Praise the Lord! Praise the Lord, O my soul!
I will praise the Lord as long as I live; I will sing praises to my God all my life long.
Do not put your trust in princes, in mortals, in whom there is no help.
When their breath departs, they return to the earth; on that very day their plans perish.
Happy are those whose help is the God of Jacob, whose hope is in the Lord their God,
who made heaven and earth, the sea, and all that is in them; who keeps faith forever;
who executes justice for the oppressed; who gives food to the hungry. The Lord sets the prisoners free;
the Lord opens the eyes of the blind. The Lord lifts up those who are bowed down; the Lord loves the righteous.
The Lord watches over the strangers; he upholds the orphan and the widow, but the way of the wicked he brings to ruin.
The Lord will reign forever, your God, O Zion, for all generations. Praise the Lord!
Guatemala is a country in Central America. For 36 years, from 1960 to 1996, a vicious civil war took place in Guatemala between the government of Guatemala and some citizens of the country who felt the government was oppressive and abusive. Many of the citizens who opposed the government were members of the ancient native tribes of Guatemala, the Maya. The government forces of Guatemala, driven by the Guatemalan military, decided that anyone who was Mayan was a potential member of the “rebels,” as the citizens fighting the government were called. So, the government military forces decided to get rid of any potential “rebels.”

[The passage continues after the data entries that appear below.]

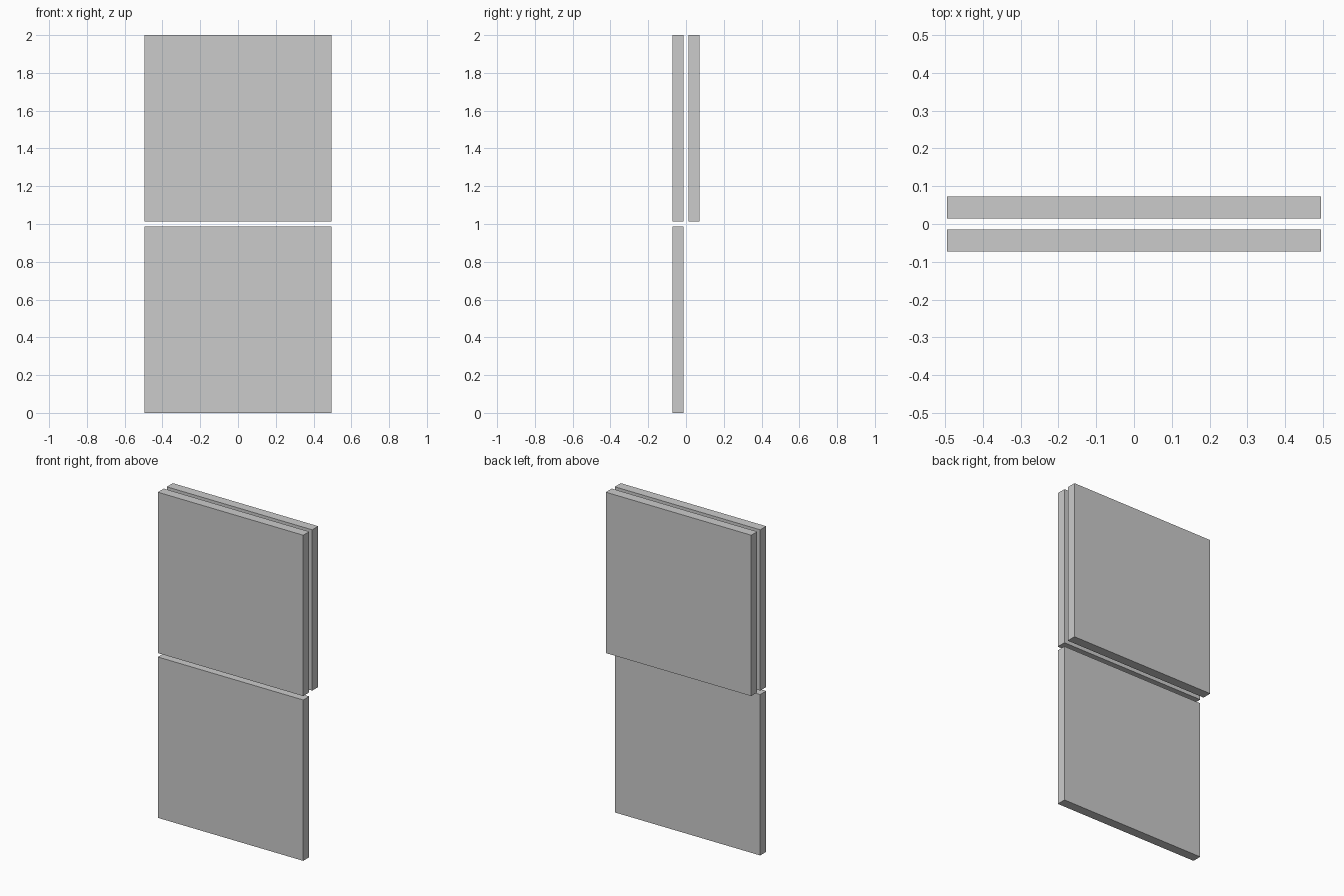
import bpy

if "Cube" in bpy.data.objects:
    bpy.data.objects.remove(bpy.data.objects["Cube"])

SIDE = 0.988       # square panel edge
THICK = 0.058      # panel thickness
Y_OFF = 0.0435     # panel centre distance from y = 0


def panel(name, y, z_bottom):
    """Square upright slab with flat faces."""
    bpy.ops.mesh.primitive_cube_add(size=1, location=(0, y, z_bottom + SIDE / 2))
    ob = bpy.context.object
    ob.name = name
    ob.scale = (SIDE, THICK, SIDE)
    bpy.ops.object.transform_apply(location=False, rotation=False, scale=True)
    return ob


# lower front panel, then the upper pair standing above it
panel("lower_front_panel", -Y_OFF, 0)
panel("upper_front_panel", -Y_OFF, 2 - SIDE)
panel("upper_back_panel", Y_OFF, 2 - SIDE)
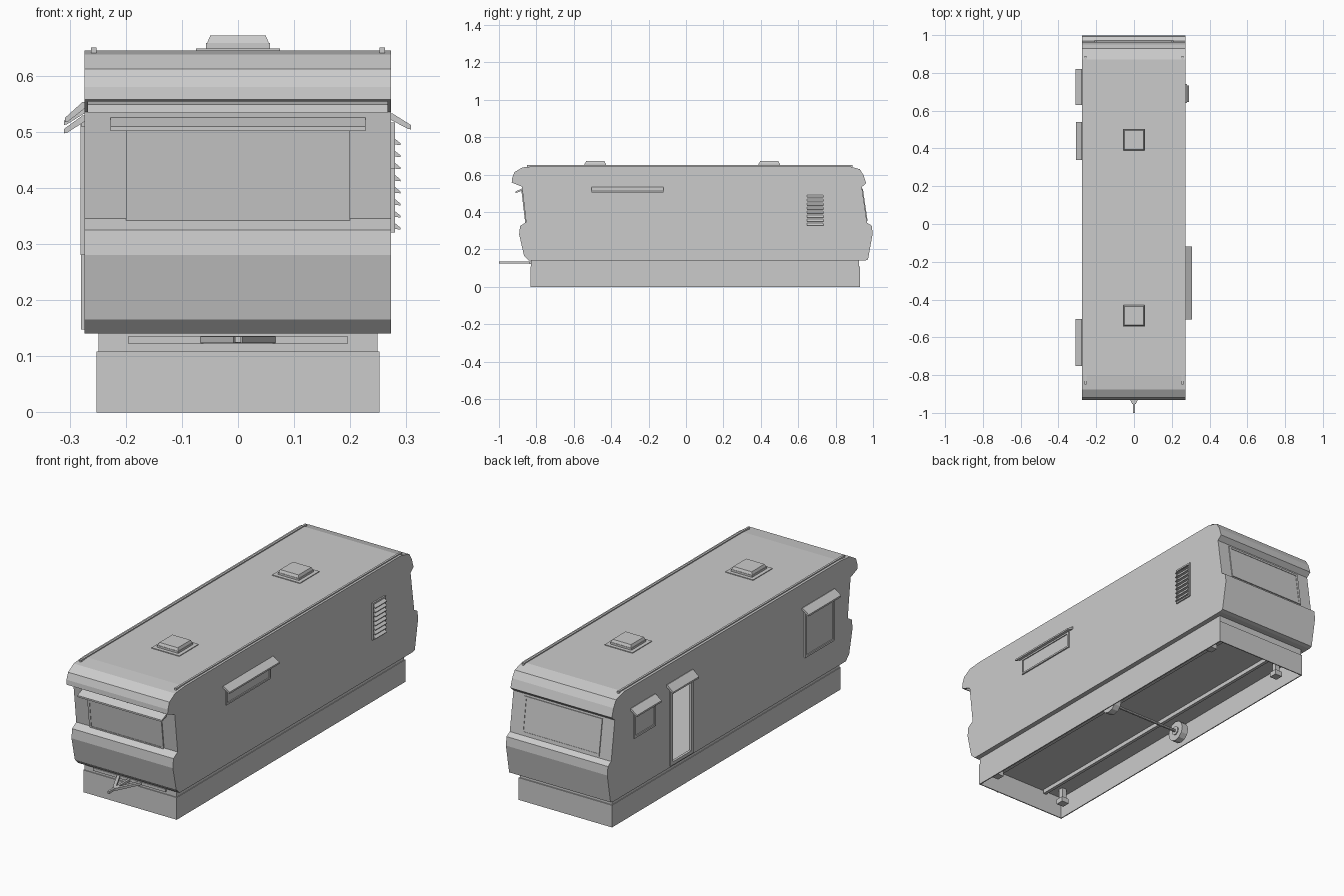
import bpy, bmesh, math
from mathutils import Matrix, Vector

if "Cube" in bpy.data.objects:
    bpy.data.objects.remove(bpy.data.objects["Cube"])


def finish(name, bm, mat=None):
    if mat:
        bm.transform(mat)
    bmesh.ops.recalc_face_normals(bm, faces=bm.faces)
    me = bpy.data.meshes.new(name)
    bm.to_mesh(me)
    bm.free()
    ob = bpy.data.objects.new(name, me)
    bpy.context.collection.objects.link(ob)
    return ob


def add_box(bm, x0, x1, y0, y1, z0, z1):
    m = Matrix.Translation(((x0+x1)/2, (y0+y1)/2, (z0+z1)/2)) @ Matrix.Diagonal((x1-x0, y1-y0, z1-z0, 1))
    bmesh.ops.create_cube(bm, size=1, matrix=m)


def box(name, *b, mat=None):
    bm = bmesh.new()
    add_box(bm, *b)
    return finish(name, bm, mat)


def prism(name, pts, x0, x1, mat=None):
    """Extrude a (second axis, third axis) outline along the first axis."""
    bm = bmesh.new()
    f = bm.faces.new([bm.verts.new((x0, a, b)) for a, b in pts])
    g = bmesh.ops.extrude_face_region(bm, geom=[f])['geom']
    bmesh.ops.translate(bm, vec=(x1-x0, 0, 0), verts=[v for v in g if isinstance(v, bmesh.types.BMVert)])
    return finish(name, bm, mat)


def cut(ob, cutter):
    mod = ob.modifiers.new("cut", 'BOOLEAN')
    mod.operation, mod.solver, mod.object = 'DIFFERENCE', 'EXACT', cutter
    cutter.hide_render = True
    cutter.hide_set(True)


def wall(origin, right, up=(0, 0, 1)):
    """Wall frame: local x runs along the wall, y up, z outward."""
    r, u = Vector(right).normalized(), Vector(up).normalized()
    m = Matrix((r, u, r.cross(u))).transposed().to_4x4()
    m.translation = Vector(origin)
    return m


def window(name, mat, w, h, rim=0.01, depth=0.007, panel=True):
    bm = bmesh.new()
    add_box(bm, -w/2, w/2, h/2-rim, h/2, -.005, depth)
    add_box(bm, -w/2, w/2, -h/2, -h/2+rim, -.005, depth)
    for s in (-1, 1):
        a, b = sorted((s*w/2, s*(w/2-rim)))
        add_box(bm, a, b, -h/2+rim, h/2-rim, -.005, depth)
    finish(name + "_frame", bm, mat)
    if panel:
        box(name + "_panel", -w/2+rim, w/2-rim, -h/2+rim, h/2-rim, -.005, .002, mat=mat)


def awning(name, mat, w, drop=.03, out=.036):
    pts = [(drop, -.004), (drop, .003), (.006, out), (-.002, out), (-.001, out-.005), (drop-.009, -.004)]
    prism(name, pts, -w/2, w/2, mat)


# main shell: side outline with overhanging ends and a belly, hollow inside, open doorway
outline = [(-.84, .14), (-.866, .165), (-.892, .28), (-.887, .325), (-.855, .345),
           (-.877, .535), (-.932, .557), (-.93, .58), (-.918, .612), (-.875, .638), (-.8, .645),
           (.87, .645), (.93, .628), (.95, .595), (.963, .553), (.94, .533),
           (.968, .342), (.993, .327), (.998, .285), (.973, .145), (.955, .14)]
shell = prism("body_shell", outline, -.274, .273)
inner = [(.03+(y-.03)*.991, .39+(z-.39)*.972) for y, z in outline]
cut(shell, prism("interior_cutter", inner, -.267, .266))
cut(shell, box("doorway_cutter", -.32, -.2, .358, .502, .163, .507))

# roof edge rails
for s in (-1, 1):
    a, b = sorted((s*.252, s*.262))
    box("roof_rail", a, b, -.85, .89, .638, .65)

# roof vents with tapered caps
for y in (.445, -.485):
    box("vent_flange", -.075, .075, y-.075, y+.075, .64, .6485)
    bm = bmesh.new()
    add_box(bm, -.057, .057, y-.057, y+.057, .645, .658)
    add_box(bm, -.055, .055, y-.055, y+.055, .658, .671)
    for v in bm.verts:
        if v.co.z > .67:
            v.co.x *= .9
            v.co.y = y + (v.co.y-y)*.9
    finish("vent_cap", bm)

# end windows on the sloping end walls
window("front_window", wall((0, -.8655, .425), (1, 0, 0), (0, -.022, .19)), .40, .175, .011, .004)
window("back_window", wall((0, .9545, .437), (-1, 0, 0), (0, -.028, .191)), .42, .175, .011, .004)
awning("front_awning", wall((0, -.874, .503), (1, 0, 0)), .455, .022, .038)

# right side: wide window, awning and louvred panel
R = lambda y, z: wall((.273, y, z), (0, 1, 0))
window("right_window", R(-.317, .475), .34, .082, .008)
awning("right_awning", R(-.312, .506), .385, .026, .035)
window("louvre", R(.69, .41), .10, .18, .008)
for i in range(8):
    z = .083 - i*.0215
    prism("louvre_slat", [(z, 0), (z-.014, .017), (z-.017, .017), (z-.015, 0)], -.044, .044, R(.69, .41))

# left side: two windows and an open door, each with an awning
L = lambda y, z: wall((-.274, y, z), (0, -1, 0))
window("rear_left_window", L(.715, .455), .165, .13)
awning("rear_left_awning", L(.725, .514), .19)
window("front_left_window", L(-.632, .395), .225, .23)
awning("front_left_awning", L(-.628, .499), .25)
window("door", L(.43, .335), .175, .375, .016, .006, panel=False)
awning("door_awning", L(.44, .519), .20, .034, .034)

# floor slab and open-bottomed skirt
box("floor_slab", -.249, .249, -.828, .925, .108, .142)
bm = bmesh.new()
for s in (-1, 1):
    a, b = sorted((s*.252, s*.247))
    add_box(bm, a, b, -.832, .93, 0, .108)
add_box(bm, -.247, .247, -.832, -.827, 0, .108)
add_box(bm, -.247, .247, .925, .93, 0, .108)
finish("skirt", bm)

# chassis rails, front crossbar, corner jacks
for s in (-1, 1):
    box("chassis_rail", s*.14-.008, s*.14+.008, -.82, .92, .088, .11)
    for y in (-.76, .80):
        box("jack_leg", s*.2-.012, s*.2+.012, y-.012, y+.012, .05, .11)
        box("jack_pad", s*.2-.02, s*.2+.02, y-.02, y+.02, .03, .055)
box("front_crossbar", -.195, .195, -.838, -.82, .122, .136)


# axle and wheels
def cyl(name, r, length, x, y, z, n):
    bm = bmesh.new()
    m = Matrix.Translation((x, y, z)) @ Matrix.Rotation(math.pi/2, 4, 'Y')
    bmesh.ops.create_cone(bm, cap_ends=True, segments=n, radius1=r, radius2=r, depth=length, matrix=m)
    finish(name, bm)


cyl("axle", .007, .40, 0, .08, .05, 8)
for s in (-1, 1):
    cyl("wheel", .05, .035, s*.205, .08, .05, 12)
    cyl("wheel_hub", .022, .044, s*.205, .08, .05, 10)

# hitch: A-frame arms meeting at a coupler
for s in (-1, 1):
    bm = bmesh.new()
    pts = [(s*.076, -.82), (s*.06, -.82), (0, -.94), (s*.008, -.955)]
    f = bm.faces.new([bm.verts.new((x, y, .123)) for x, y in pts])
    g = bmesh.ops.extrude_face_region(bm, geom=[f])['geom']
    bmesh.ops.translate(bm, vec=(0, 0, .012), verts=[v for v in g if isinstance(v, bmesh.types.BMVert)])
    finish("hitch_arm", bm)
box("hitch_coupler", -.005, .005, -1.0, -.83, .124, .135)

This meant that they tried to kill as many people in Guatemala who were Mayan as they possibly could. Most of the killing took place from 1981-1983, when the Guatemalan army carried out a campaign of “scorched earth” that leveled hundreds of villages in the Mayan highlands. It is estimated that 200,000 people were killed during the course of the civil war. The violence provoked the displacement of more than a million people. Many of them fled into the fields and forests around their destroyed homes, sometimes hiding for months on end. They would be forced to leave everything they had in an attempt to get away before they might be killed. If people tried to return to their villages, they would find them burned and anyone left in the village would be dead. This violence caused thousands of Guatemalans to have to leave their homes and journey to refugee camps in southern Mexico.
The story goes that as they traveled, they would organize themselves into groups to take care of the necessary tasks along the way. There was a food committee and a shelter committee and a water committee. In addition, there was a “comité de alegría,” or joy committee. Their job was to make sure that they celebrated life and created moments of joy in the midst of their painful dislocation.
“Do not put your trust in princes, in mortals, in whom there is no help,” the psalm tells us. “The Lord watches over the strangers; upholds the orphan and the widow, executes justice for the oppressed; gives food to the hungry.”
Whether joy finds us or we designate a committee – it’s necessary. The darkness of that apartment and that year, the horrific suffering of the Mayan people – our humanness requires joy.
And so in this Advent season, in this church holiday, we wait. We wait the long night. Because what’s coming, is something so profound, it’s so profound that the story describes it like a validation of our humanity. That the pain and the suffering and the death but also the joy and the hope and resurrection IS WHO WE ARE! That our humanness is so good, that not only are we made in the image of God but that God would choose to live among us.